[[ DATASET ENTRIES open ]]

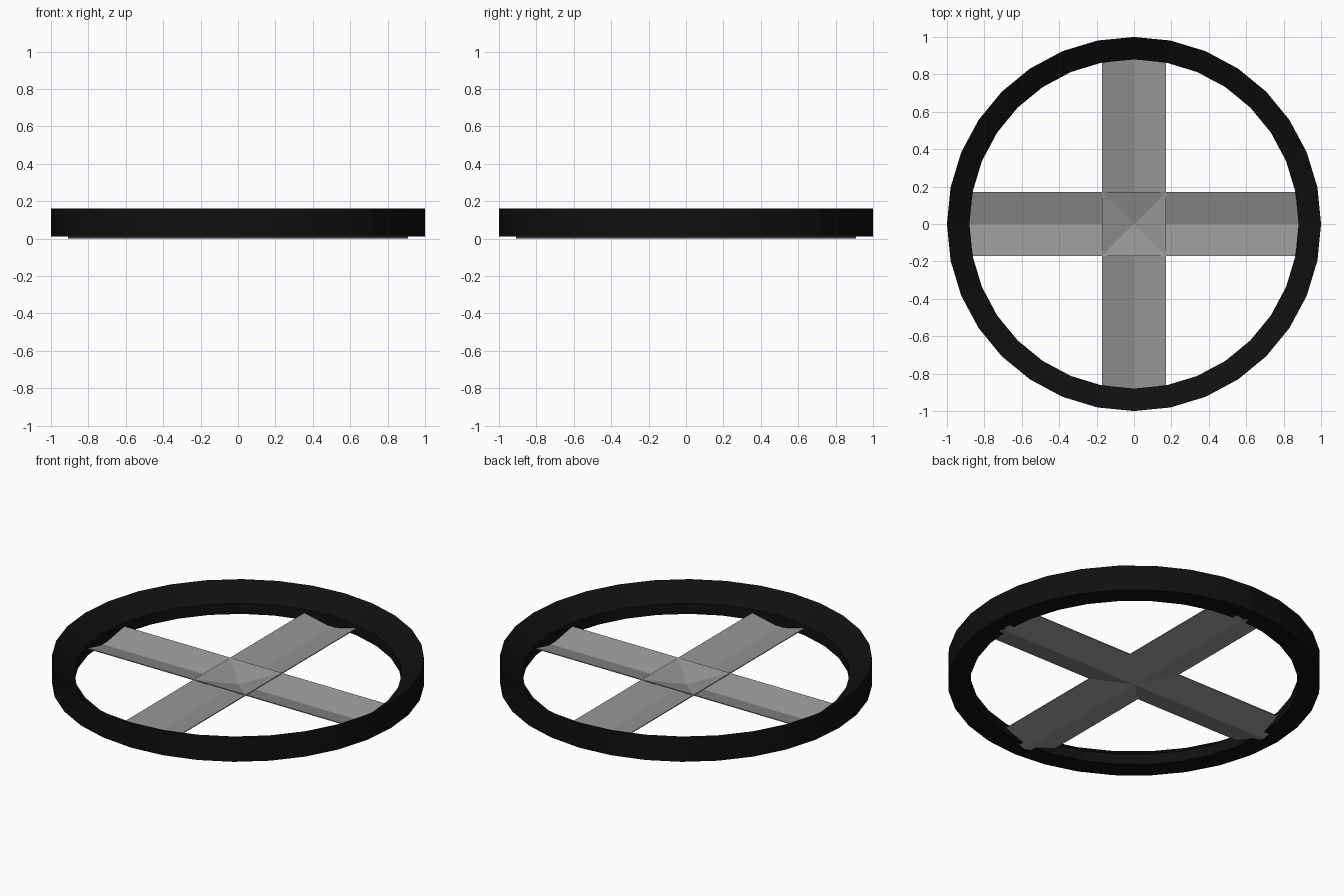
import bpy
from math import sin, cos, pi

if "Cube" in bpy.data.objects:
    bpy.data.objects.remove(bpy.data.objects["Cube"])


def material(name, value):
    m = bpy.data.materials.new(name)
    m.diffuse_color = (value, value, value, 1)
    m.use_nodes = True
    m.node_tree.nodes["Principled BSDF"].inputs["Base Color"].default_value = m.diffuse_color
    return m


def make_object(name, verts, faces, mat):
    me = bpy.data.meshes.new(name)
    me.from_pydata(verts, [], faces)
    me.materials.append(mat)
    ob = bpy.data.objects.new(name, me)
    bpy.context.collection.objects.link(ob)
    return ob


def grid_faces(rows, n, closed):
    # quads joining consecutive copies of an n-point closed profile
    count = rows if closed else rows - 1
    return [(i * n + j, ((i + 1) % rows) * n + j,
             ((i + 1) % rows) * n + (j + 1) % n, i * n + (j + 1) % n)
            for i in range(count) for j in range(n)]


black = material("rim_black", 0.005)
grey = material("spoke_grey", 0.3)

# Rim: flat-faced ring of 32 sides, top sloping down to the inner wall
SIDES = 32
profile = [(1.0, 0.012), (1.0, 0.162), (0.88, 0.075), (0.88, 0.012)]
verts = [(r * cos(2 * pi * i / SIDES), r * sin(2 * pi * i / SIDES), z)
         for i in range(SIDES) for r, z in profile]
make_object("rim", verts, grid_faces(SIDES, 4, True), black)

# Crossed spokes: shallow thin V-shaped troughs ending inside the rim
W, H, T, END = 0.17, 0.048, 0.005, 0.91
section = [(-W, H), (0, 0), (W, H), (W, H + T), (0, T), (-W, H + T)]
for name, turn in (("spoke_across", 0), ("spoke_front_to_back", pi / 2)):
    verts = [(x * cos(turn) - y * sin(turn), x * sin(turn) + y * cos(turn), z)
             for x in (END, -END) for y, z in section]
    faces = grid_faces(2, 6, False)
    # end caps, one quad per wing
    faces += [(0, 1, 4, 5), (1, 2, 3, 4), (11, 10, 7, 6), (10, 9, 8, 7)]
    make_object(name, verts, faces, grey)
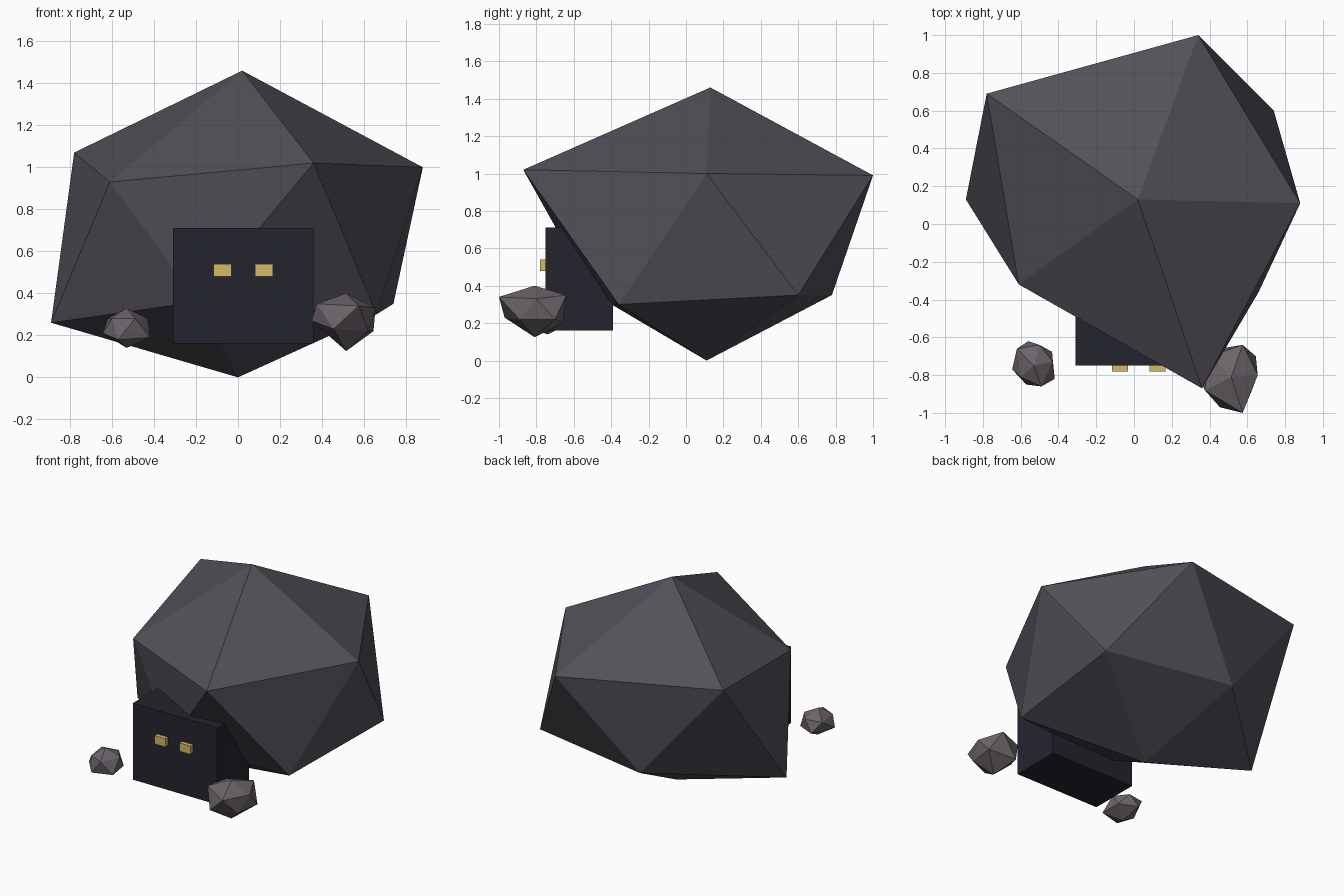
import bpy
import bmesh
from mathutils import Vector

cube = bpy.data.objects.get("Cube")
if cube:
    bpy.data.objects.remove(cube, do_unlink=True)


def make_material(name, color):
    mat = bpy.data.materials.new(name)
    mat.use_nodes = True
    rgba = (*color, 1.0)
    mat.diffuse_color = rgba
    mat.node_tree.nodes["Principled BSDF"].inputs["Base Color"].default_value = rgba
    return mat


def finish(bm, name, mat):
    bmesh.ops.recalc_face_normals(bm, faces=bm.faces)
    mesh = bpy.data.meshes.new(name)
    bm.to_mesh(mesh)
    bm.free()
    mesh.materials.append(mat)
    obj = bpy.data.objects.new(name, mesh)
    bpy.context.collection.objects.link(obj)
    return obj


def make_rock(name, mat, bottom, lower, upper, top):
    """Irregular twenty-sided rock: two staggered rings of five between two tips."""
    bm = bmesh.new()
    tip_low, tip_high = bm.verts.new(bottom), bm.verts.new(top)
    low = [bm.verts.new(p) for p in lower]
    high = [bm.verts.new(p) for p in upper]
    for i in range(5):
        j = (i + 1) % 5
        bm.faces.new((tip_low, low[i], low[j]))
        bm.faces.new((low[i], high[j], low[j]))
        bm.faces.new((low[i], high[i], high[j]))
        bm.faces.new((high[i], tip_high, high[j]))
    return finish(bm, name, mat)


def make_box(name, mat, low, high):
    low, high = Vector(low), Vector(high)
    bm = bmesh.new()
    bmesh.ops.create_cube(bm, size=1.0)
    bmesh.ops.scale(bm, vec=high - low, verts=bm.verts)
    bmesh.ops.translate(bm, vec=(low + high) / 2, verts=bm.verts)
    return finish(bm, name, mat)


shell_gray = make_material("dark_stone", (0.088, 0.080, 0.100))
pebble_gray = make_material("pebble_stone", (0.150, 0.128, 0.146))
head_navy = make_material("head_navy", (0.017, 0.018, 0.027))
eye_gold = make_material("eye_gold", (0.65, 0.48, 0.13))

# Boulder shell; rings run clockwise seen from above, starting near the front
make_rock("boulder_shell", shell_gray, (0, 0.11, 0),
          [(0.66, -0.36, 0.30), (-0.19, -0.50, 0.36), (-0.89, 0.13, 0.26),
           (-0.18, 0.78, 0.35), (0.74, 0.60, 0.35)],
          [(0.88, 0.11, 1.00), (0.36, -0.87, 1.02), (-0.61, -0.32, 0.93),
           (-0.78, 0.69, 1.07), (0.34, 1.0, 0.99)],
          (0.02, 0.13, 1.46))

# Feet: two small rocks
make_rock("left_foot", pebble_gray, (0.515, -0.81, 0.125),
          [(0.62, -0.89, 0.22), (0.455, -0.97, 0.23), (0.35, -0.83, 0.27),
           (0.45, -0.66, 0.20), (0.645, -0.70, 0.22)],
          [(0.655, -0.80, 0.33), (0.575, -1.0, 0.34), (0.375, -0.88, 0.35),
           (0.40, -0.70, 0.34), (0.575, -0.64, 0.35)],
          (0.515, -0.81, 0.40))
make_rock("right_foot", pebble_gray, (-0.53, -0.74, 0.14),
          [(-0.42, -0.82, 0.19), (-0.57, -0.85, 0.18), (-0.645, -0.77, 0.21),
           (-0.56, -0.62, 0.20), (-0.434, -0.677, 0.20)],
          [(-0.43, -0.73, 0.28), (-0.49, -0.86, 0.28), (-0.60, -0.81, 0.28),
           (-0.62, -0.66, 0.28), (-0.50, -0.64, 0.28)],
          (-0.53, -0.75, 0.33))

# Head block tucked under the shell
make_box("head", head_navy, (-0.31, -0.75, 0.16), (0.36, -0.39, 0.71))

# Eyes, placed either side of the head's centre line
for name, x in (("right_eye", -0.074), ("left_eye", 0.124)):
    make_box(name, eye_gold, (x - 0.043, -0.78, 0.48), (x + 0.043, -0.73, 0.54))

[[ DATASET ENTRIES closed ]]

Leaving every image behind, repeat the data in full and exactly.

TASK OUTPUT:
import bpy
from math import sin, cos, pi

if "Cube" in bpy.data.objects:
    bpy.data.objects.remove(bpy.data.objects["Cube"])


def material(name, value):
    m = bpy.data.materials.new(name)
    m.diffuse_color = (value, value, value, 1)
    m.use_nodes = True
    m.node_tree.nodes["Principled BSDF"].inputs["Base Color"].default_value = m.diffuse_color
    return m


def make_object(name, verts, faces, mat):
    me = bpy.data.meshes.new(name)
    me.from_pydata(verts, [], faces)
    me.materials.append(mat)
    ob = bpy.data.objects.new(name, me)
    bpy.context.collection.objects.link(ob)
    return ob


def grid_faces(rows, n, closed):
    # quads joining consecutive copies of an n-point closed profile
    count = rows if closed else rows - 1
    return [(i * n + j, ((i + 1) % rows) * n + j,
             ((i + 1) % rows) * n + (j + 1) % n, i * n + (j + 1) % n)
            for i in range(count) for j in range(n)]


black = material("rim_black", 0.005)
grey = material("spoke_grey", 0.3)

# Rim: flat-faced ring of 32 sides, top sloping down to the inner wall
SIDES = 32
profile = [(1.0, 0.012), (1.0, 0.162), (0.88, 0.075), (0.88, 0.012)]
verts = [(r * cos(2 * pi * i / SIDES), r * sin(2 * pi * i / SIDES), z)
         for i in range(SIDES) for r, z in profile]
make_object("rim", verts, grid_faces(SIDES, 4, True), black)

# Crossed spokes: shallow thin V-shaped troughs ending inside the rim
W, H, T, END = 0.17, 0.048, 0.005, 0.91
section = [(-W, H), (0, 0), (W, H), (W, H + T), (0, T), (-W, H + T)]
for name, turn in (("spoke_across", 0), ("spoke_front_to_back", pi / 2)):
    verts = [(x * cos(turn) - y * sin(turn), x * sin(turn) + y * cos(turn), z)
             for x in (END, -END) for y, z in section]
    faces = grid_faces(2, 6, False)
    # end caps, one quad per wing
    faces += [(0, 1, 4, 5), (1, 2, 3, 4), (11, 10, 7, 6), (10, 9, 8, 7)]
    make_object(name, verts, faces, grey)
import bpy
import bmesh
from mathutils import Vector

cube = bpy.data.objects.get("Cube")
if cube:
    bpy.data.objects.remove(cube, do_unlink=True)


def make_material(name, color):
    mat = bpy.data.materials.new(name)
    mat.use_nodes = True
    rgba = (*color, 1.0)
    mat.diffuse_color = rgba
    mat.node_tree.nodes["Principled BSDF"].inputs["Base Color"].default_value = rgba
    return mat


def finish(bm, name, mat):
    bmesh.ops.recalc_face_normals(bm, faces=bm.faces)
    mesh = bpy.data.meshes.new(name)
    bm.to_mesh(mesh)
    bm.free()
    mesh.materials.append(mat)
    obj = bpy.data.objects.new(name, mesh)
    bpy.context.collection.objects.link(obj)
    return obj


def make_rock(name, mat, bottom, lower, upper, top):
    """Irregular twenty-sided rock: two staggered rings of five between two tips."""
    bm = bmesh.new()
    tip_low, tip_high = bm.verts.new(bottom), bm.verts.new(top)
    low = [bm.verts.new(p) for p in lower]
    high = [bm.verts.new(p) for p in upper]
    for i in range(5):
        j = (i + 1) % 5
        bm.faces.new((tip_low, low[i], low[j]))
        bm.faces.new((low[i], high[j], low[j]))
        bm.faces.new((low[i], high[i], high[j]))
        bm.faces.new((high[i], tip_high, high[j]))
    return finish(bm, name, mat)


def make_box(name, mat, low, high):
    low, high = Vector(low), Vector(high)
    bm = bmesh.new()
    bmesh.ops.create_cube(bm, size=1.0)
    bmesh.ops.scale(bm, vec=high - low, verts=bm.verts)
    bmesh.ops.translate(bm, vec=(low + high) / 2, verts=bm.verts)
    return finish(bm, name, mat)


shell_gray = make_material("dark_stone", (0.088, 0.080, 0.100))
pebble_gray = make_material("pebble_stone", (0.150, 0.128, 0.146))
head_navy = make_material("head_navy", (0.017, 0.018, 0.027))
eye_gold = make_material("eye_gold", (0.65, 0.48, 0.13))

# Boulder shell; rings run clockwise seen from above, starting near the front
make_rock("boulder_shell", shell_gray, (0, 0.11, 0),
          [(0.66, -0.36, 0.30), (-0.19, -0.50, 0.36), (-0.89, 0.13, 0.26),
           (-0.18, 0.78, 0.35), (0.74, 0.60, 0.35)],
          [(0.88, 0.11, 1.00), (0.36, -0.87, 1.02), (-0.61, -0.32, 0.93),
           (-0.78, 0.69, 1.07), (0.34, 1.0, 0.99)],
          (0.02, 0.13, 1.46))

# Feet: two small rocks
make_rock("left_foot", pebble_gray, (0.515, -0.81, 0.125),
          [(0.62, -0.89, 0.22), (0.455, -0.97, 0.23), (0.35, -0.83, 0.27),
           (0.45, -0.66, 0.20), (0.645, -0.70, 0.22)],
          [(0.655, -0.80, 0.33), (0.575, -1.0, 0.34), (0.375, -0.88, 0.35),
           (0.40, -0.70, 0.34), (0.575, -0.64, 0.35)],
          (0.515, -0.81, 0.40))
make_rock("right_foot", pebble_gray, (-0.53, -0.74, 0.14),
          [(-0.42, -0.82, 0.19), (-0.57, -0.85, 0.18), (-0.645, -0.77, 0.21),
           (-0.56, -0.62, 0.20), (-0.434, -0.677, 0.20)],
          [(-0.43, -0.73, 0.28), (-0.49, -0.86, 0.28), (-0.60, -0.81, 0.28),
           (-0.62, -0.66, 0.28), (-0.50, -0.64, 0.28)],
          (-0.53, -0.75, 0.33))

# Head block tucked under the shell
make_box("head", head_navy, (-0.31, -0.75, 0.16), (0.36, -0.39, 0.71))

# Eyes, placed either side of the head's centre line
for name, x in (("right_eye", -0.074), ("left_eye", 0.124)):
    make_box(name, eye_gold, (x - 0.043, -0.78, 0.48), (x + 0.043, -0.73, 0.54))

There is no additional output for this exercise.